N 32° 56.208 W 117° 08.238
John J. Eichar, descended from the royal family of a small Bavarian kingdom, is the only person resting in a marked grave on the grounds of the old Rancho Peñasquitos (Little Cliffs Ranch) in a public open-space area in San Diego surrounded by suburban residential development. His story is told on the marker by his grave, a photo of which is included with this waymark. Some sources say he was shot during a card game, but I know of no documentation of that claim.
The white wooden fence around the grave is typical of many 19th-century graves here in San Diego, although this specific fence is obviously of late-20th or early-21st century vintage. There are several such fences in El Campo Santo (the Holy Field), the cemetery in San Diego's "Old Town" district, for example; there are a couple of waymarks there, too.

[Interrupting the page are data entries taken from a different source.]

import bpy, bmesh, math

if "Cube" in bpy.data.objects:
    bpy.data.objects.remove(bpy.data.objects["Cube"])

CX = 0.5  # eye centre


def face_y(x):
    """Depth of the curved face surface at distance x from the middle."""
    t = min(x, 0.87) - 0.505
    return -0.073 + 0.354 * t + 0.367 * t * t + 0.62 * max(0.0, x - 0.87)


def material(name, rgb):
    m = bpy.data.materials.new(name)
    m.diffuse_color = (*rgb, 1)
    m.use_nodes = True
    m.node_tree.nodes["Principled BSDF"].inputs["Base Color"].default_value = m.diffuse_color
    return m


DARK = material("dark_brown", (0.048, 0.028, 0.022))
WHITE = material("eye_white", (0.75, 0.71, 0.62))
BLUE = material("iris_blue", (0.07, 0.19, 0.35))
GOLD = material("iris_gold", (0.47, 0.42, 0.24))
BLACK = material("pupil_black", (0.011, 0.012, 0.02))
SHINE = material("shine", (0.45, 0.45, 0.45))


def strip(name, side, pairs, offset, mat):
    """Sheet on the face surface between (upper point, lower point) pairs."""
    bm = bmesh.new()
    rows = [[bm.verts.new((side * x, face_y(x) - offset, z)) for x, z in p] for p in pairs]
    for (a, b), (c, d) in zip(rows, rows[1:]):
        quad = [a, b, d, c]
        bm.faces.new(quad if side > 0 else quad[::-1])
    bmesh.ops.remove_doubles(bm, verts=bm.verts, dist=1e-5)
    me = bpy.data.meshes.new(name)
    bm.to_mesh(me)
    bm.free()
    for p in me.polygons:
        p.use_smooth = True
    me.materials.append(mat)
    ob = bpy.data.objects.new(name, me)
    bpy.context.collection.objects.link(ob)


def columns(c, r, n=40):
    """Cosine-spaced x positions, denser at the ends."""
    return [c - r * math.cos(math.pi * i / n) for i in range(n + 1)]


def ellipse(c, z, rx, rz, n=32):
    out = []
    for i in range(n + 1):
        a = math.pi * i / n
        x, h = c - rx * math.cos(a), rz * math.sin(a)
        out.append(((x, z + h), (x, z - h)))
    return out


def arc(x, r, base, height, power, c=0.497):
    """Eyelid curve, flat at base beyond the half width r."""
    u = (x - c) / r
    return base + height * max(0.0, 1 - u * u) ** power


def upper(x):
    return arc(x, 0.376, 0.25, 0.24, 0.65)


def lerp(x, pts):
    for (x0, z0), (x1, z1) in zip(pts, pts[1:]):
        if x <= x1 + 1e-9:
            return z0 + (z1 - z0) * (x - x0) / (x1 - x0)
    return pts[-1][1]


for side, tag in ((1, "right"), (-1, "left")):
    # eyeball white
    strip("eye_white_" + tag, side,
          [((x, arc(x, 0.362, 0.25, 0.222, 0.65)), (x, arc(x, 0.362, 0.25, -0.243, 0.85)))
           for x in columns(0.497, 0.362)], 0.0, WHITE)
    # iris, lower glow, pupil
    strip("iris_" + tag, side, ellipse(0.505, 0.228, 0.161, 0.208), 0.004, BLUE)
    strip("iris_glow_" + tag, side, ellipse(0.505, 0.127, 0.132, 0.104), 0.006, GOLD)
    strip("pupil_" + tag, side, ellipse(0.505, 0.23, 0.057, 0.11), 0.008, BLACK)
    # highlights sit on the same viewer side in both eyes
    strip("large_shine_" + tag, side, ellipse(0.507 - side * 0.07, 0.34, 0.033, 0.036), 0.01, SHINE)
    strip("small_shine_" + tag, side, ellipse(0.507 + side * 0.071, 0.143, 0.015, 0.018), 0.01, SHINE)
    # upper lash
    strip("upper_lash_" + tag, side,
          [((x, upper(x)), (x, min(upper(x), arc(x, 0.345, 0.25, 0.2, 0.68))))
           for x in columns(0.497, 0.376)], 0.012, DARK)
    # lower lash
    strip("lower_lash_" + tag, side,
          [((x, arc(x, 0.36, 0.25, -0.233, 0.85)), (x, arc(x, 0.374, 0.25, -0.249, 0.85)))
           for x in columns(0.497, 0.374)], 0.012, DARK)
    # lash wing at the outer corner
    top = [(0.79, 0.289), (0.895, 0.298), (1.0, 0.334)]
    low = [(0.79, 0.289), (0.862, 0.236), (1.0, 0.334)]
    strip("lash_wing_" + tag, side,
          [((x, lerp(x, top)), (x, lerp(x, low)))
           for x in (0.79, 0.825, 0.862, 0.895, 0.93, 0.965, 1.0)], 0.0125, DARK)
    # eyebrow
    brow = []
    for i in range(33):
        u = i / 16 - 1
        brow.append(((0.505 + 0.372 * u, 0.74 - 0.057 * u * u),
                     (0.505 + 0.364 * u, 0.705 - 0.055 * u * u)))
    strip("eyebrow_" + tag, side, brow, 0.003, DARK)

The ranch was in operation until the mid-20th century. The old ranch house, originally built in the early 1800s, and added on to over the years, is still there, along with its old springhouse, and there is usually a park ranger there who can show you around. There are trails for hiking, biking, and horseback riding for about 6 miles from here to the west, and the canyon is teeming with geocaches.
Eichar's grave is just a few yards off the main trail on the south side of the creek in the R.P. Canyon Preserve. It's an easy walk of about 0.3 miles from free parking in Canyonside Park (where there are often games of cricket, baseball, or soccer going on) near the trailhead at 32° 56.412' N, 117°08.142 W; walk south, cross the creek, then turn west. Or, you can park (for a $3 fee) in the equestrian staging area about a quarter-mile south of there, and walk west on the main trail.
Anza Borrego Desert
Cuyamaca State Park